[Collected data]
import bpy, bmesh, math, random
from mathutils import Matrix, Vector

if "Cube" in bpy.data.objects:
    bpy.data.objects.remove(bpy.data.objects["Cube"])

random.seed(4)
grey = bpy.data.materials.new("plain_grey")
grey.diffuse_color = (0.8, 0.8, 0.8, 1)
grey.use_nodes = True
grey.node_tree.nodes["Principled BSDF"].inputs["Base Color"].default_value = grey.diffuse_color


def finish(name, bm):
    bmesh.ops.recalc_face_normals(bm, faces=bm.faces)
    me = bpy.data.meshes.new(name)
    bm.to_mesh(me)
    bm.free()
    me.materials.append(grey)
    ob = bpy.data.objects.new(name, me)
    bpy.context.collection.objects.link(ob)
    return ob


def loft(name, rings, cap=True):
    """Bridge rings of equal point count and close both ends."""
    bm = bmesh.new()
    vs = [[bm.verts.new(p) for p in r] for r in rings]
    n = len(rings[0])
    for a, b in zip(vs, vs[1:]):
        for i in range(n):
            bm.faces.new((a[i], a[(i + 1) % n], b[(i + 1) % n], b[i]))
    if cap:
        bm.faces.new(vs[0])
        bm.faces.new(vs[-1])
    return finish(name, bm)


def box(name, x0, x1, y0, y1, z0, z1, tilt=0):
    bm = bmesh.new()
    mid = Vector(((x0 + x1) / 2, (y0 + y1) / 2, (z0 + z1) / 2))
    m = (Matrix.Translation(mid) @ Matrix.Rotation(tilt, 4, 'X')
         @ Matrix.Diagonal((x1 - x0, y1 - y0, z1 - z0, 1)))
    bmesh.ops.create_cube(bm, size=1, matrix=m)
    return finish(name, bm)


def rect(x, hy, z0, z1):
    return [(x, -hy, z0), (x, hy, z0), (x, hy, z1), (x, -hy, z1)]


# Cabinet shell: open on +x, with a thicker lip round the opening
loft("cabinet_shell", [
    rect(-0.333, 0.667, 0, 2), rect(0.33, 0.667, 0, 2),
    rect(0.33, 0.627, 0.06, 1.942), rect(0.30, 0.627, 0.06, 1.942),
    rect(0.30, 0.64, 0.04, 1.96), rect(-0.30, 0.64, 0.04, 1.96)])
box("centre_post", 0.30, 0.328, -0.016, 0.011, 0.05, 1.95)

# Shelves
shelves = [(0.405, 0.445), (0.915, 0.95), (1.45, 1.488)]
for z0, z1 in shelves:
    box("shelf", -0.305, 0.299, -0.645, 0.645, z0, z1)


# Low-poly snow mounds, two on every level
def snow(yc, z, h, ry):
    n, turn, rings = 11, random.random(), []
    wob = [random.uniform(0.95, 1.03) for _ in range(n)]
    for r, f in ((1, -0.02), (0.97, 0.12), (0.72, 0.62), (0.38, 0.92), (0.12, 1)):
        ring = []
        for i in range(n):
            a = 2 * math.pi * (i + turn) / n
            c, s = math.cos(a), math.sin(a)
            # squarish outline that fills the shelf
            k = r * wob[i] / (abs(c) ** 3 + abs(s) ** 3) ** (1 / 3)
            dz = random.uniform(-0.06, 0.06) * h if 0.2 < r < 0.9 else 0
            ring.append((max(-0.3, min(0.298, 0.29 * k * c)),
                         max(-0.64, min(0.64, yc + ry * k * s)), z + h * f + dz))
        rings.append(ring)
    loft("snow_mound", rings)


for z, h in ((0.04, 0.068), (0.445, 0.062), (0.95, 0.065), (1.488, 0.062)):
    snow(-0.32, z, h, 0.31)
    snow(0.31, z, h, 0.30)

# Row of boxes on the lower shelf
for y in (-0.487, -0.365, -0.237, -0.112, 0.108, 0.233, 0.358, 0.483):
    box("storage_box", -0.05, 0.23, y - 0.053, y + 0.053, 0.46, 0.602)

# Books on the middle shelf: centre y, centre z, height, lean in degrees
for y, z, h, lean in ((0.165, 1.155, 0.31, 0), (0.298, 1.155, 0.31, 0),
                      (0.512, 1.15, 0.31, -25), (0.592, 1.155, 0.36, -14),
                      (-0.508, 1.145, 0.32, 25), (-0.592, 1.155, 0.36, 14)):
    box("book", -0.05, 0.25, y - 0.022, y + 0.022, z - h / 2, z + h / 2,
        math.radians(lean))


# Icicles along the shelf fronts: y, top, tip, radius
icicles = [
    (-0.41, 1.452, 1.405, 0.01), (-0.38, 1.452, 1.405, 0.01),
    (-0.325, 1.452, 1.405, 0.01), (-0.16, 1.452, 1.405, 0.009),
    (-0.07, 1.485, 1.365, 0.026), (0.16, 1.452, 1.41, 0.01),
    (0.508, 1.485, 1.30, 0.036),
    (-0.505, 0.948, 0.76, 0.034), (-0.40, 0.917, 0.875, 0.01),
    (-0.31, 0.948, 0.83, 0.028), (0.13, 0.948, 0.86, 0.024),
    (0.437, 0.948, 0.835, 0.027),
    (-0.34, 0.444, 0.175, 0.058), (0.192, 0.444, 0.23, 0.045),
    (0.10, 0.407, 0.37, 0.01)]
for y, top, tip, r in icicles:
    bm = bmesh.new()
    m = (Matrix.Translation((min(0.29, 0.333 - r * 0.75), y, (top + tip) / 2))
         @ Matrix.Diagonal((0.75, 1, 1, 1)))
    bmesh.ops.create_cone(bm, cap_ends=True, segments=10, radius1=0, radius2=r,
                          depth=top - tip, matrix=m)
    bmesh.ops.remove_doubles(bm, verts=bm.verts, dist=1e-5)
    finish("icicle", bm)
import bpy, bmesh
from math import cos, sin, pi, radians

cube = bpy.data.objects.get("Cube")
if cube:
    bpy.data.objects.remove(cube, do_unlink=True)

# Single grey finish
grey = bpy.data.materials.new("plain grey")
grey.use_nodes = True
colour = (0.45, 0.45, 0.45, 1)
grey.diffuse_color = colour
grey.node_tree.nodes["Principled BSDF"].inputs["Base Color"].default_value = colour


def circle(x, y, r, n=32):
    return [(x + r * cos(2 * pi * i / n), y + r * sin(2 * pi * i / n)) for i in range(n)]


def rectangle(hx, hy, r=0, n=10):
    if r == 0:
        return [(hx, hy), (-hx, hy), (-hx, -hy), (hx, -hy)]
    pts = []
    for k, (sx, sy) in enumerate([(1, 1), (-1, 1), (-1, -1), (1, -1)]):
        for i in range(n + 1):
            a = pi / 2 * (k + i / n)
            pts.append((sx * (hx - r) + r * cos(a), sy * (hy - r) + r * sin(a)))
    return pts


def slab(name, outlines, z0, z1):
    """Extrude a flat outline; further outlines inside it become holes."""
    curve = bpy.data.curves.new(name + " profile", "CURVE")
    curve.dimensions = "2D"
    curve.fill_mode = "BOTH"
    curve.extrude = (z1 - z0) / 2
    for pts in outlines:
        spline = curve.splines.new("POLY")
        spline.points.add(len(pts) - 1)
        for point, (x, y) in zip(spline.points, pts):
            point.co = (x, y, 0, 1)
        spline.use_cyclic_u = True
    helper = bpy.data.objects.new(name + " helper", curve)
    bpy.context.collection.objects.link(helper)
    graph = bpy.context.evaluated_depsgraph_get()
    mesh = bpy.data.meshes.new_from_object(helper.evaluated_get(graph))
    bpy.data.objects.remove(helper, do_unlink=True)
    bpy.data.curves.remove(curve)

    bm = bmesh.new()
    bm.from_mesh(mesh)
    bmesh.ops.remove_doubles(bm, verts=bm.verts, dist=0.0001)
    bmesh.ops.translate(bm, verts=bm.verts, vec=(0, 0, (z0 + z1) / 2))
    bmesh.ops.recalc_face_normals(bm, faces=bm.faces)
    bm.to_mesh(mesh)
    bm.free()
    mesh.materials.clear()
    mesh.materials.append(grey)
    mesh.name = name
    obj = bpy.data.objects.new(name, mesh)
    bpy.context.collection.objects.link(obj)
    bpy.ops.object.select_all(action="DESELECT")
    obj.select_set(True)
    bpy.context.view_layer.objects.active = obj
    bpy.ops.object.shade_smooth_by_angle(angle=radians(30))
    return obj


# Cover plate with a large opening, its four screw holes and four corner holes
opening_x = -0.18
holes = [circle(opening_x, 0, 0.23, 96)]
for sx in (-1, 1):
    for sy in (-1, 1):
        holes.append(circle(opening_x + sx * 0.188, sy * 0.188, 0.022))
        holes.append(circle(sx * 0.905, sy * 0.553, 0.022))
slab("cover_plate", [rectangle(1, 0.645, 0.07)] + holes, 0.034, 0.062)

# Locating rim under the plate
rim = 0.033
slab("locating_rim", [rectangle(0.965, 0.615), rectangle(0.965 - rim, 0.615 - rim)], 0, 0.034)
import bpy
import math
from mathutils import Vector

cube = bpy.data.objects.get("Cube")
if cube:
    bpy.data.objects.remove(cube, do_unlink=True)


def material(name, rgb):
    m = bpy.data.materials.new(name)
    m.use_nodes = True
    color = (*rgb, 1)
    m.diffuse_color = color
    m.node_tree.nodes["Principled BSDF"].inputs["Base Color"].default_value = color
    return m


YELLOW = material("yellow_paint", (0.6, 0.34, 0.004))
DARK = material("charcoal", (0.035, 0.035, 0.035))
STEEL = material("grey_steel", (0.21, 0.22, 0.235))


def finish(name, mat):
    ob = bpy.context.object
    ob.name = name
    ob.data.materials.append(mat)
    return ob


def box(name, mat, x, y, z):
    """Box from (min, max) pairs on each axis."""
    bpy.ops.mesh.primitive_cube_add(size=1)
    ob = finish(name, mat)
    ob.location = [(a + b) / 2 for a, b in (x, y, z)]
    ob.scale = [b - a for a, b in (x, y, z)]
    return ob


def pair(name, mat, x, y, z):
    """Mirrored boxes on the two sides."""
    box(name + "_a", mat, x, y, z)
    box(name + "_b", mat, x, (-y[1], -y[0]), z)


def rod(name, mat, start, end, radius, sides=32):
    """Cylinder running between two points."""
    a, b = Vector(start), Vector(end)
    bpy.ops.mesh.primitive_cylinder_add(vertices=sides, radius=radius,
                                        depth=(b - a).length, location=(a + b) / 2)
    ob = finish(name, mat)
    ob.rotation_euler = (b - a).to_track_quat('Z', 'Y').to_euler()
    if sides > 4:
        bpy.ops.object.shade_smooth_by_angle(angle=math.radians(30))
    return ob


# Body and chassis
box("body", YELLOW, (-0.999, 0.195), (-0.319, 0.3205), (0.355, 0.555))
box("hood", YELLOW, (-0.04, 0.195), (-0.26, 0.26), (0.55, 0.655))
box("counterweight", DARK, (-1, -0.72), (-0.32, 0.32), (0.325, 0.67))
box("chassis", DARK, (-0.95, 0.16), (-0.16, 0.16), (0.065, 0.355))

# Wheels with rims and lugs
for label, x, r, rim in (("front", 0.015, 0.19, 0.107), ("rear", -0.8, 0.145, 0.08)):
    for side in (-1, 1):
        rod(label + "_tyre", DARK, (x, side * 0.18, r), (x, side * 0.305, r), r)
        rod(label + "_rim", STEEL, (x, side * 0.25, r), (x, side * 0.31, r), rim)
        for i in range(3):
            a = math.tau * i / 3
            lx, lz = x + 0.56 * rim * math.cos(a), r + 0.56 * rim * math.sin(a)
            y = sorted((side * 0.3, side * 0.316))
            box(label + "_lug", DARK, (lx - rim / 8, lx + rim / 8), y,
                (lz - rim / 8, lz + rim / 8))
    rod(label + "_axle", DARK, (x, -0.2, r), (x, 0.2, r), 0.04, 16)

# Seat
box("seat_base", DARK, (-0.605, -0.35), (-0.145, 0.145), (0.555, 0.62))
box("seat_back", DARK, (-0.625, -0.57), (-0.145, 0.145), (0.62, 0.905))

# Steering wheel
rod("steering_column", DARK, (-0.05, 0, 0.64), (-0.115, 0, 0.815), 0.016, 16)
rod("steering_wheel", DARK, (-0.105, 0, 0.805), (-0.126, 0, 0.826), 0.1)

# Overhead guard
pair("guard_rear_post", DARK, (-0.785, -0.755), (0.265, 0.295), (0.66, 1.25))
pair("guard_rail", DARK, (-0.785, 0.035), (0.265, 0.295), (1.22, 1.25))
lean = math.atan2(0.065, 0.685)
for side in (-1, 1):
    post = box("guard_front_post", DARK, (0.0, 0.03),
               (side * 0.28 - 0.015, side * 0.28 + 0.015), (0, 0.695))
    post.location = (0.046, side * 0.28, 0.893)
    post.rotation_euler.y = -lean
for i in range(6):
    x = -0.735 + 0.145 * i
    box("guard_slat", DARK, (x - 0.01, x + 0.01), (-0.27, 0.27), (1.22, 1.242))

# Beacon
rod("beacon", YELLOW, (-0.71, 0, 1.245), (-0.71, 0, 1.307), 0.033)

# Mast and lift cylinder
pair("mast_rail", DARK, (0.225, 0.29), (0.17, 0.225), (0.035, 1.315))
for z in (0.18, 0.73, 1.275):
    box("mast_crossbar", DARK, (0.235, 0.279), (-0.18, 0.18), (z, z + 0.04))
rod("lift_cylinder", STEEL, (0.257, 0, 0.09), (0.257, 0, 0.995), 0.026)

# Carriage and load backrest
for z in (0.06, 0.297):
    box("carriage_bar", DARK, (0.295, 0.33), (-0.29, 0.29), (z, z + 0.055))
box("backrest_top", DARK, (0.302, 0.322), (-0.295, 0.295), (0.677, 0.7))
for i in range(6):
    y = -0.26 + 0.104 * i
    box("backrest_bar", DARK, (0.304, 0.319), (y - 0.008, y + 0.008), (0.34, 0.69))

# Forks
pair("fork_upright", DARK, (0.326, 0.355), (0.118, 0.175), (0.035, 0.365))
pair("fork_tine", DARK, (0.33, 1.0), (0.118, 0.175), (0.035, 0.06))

* PROBLEM DETAILS
Among the lines above, repeat exactly those from the line with "bm.to_mesh(me)" to the line with "z1 - z0, 1)))", counting both ends.

* WRITTEN ANSWER
    bm.to_mesh(me)
    bm.free()
    me.materials.append(grey)
    ob = bpy.data.objects.new(name, me)
    bpy.context.collection.objects.link(ob)
    return ob


def loft(name, rings, cap=True):
    """Bridge rings of equal point count and close both ends."""
    bm = bmesh.new()
    vs = [[bm.verts.new(p) for p in r] for r in rings]
    n = len(rings[0])
    for a, b in zip(vs, vs[1:]):
        for i in range(n):
            bm.faces.new((a[i], a[(i + 1) % n], b[(i + 1) % n], b[i]))
    if cap:
        bm.faces.new(vs[0])
        bm.faces.new(vs[-1])
    return finish(name, bm)


def box(name, x0, x1, y0, y1, z0, z1, tilt=0):
    bm = bmesh.new()
    mid = Vector(((x0 + x1) / 2, (y0 + y1) / 2, (z0 + z1) / 2))
    m = (Matrix.Translation(mid) @ Matrix.Rotation(tilt, 4, 'X')
         @ Matrix.Diagonal((x1 - x0, y1 - y0, z1 - z0, 1)))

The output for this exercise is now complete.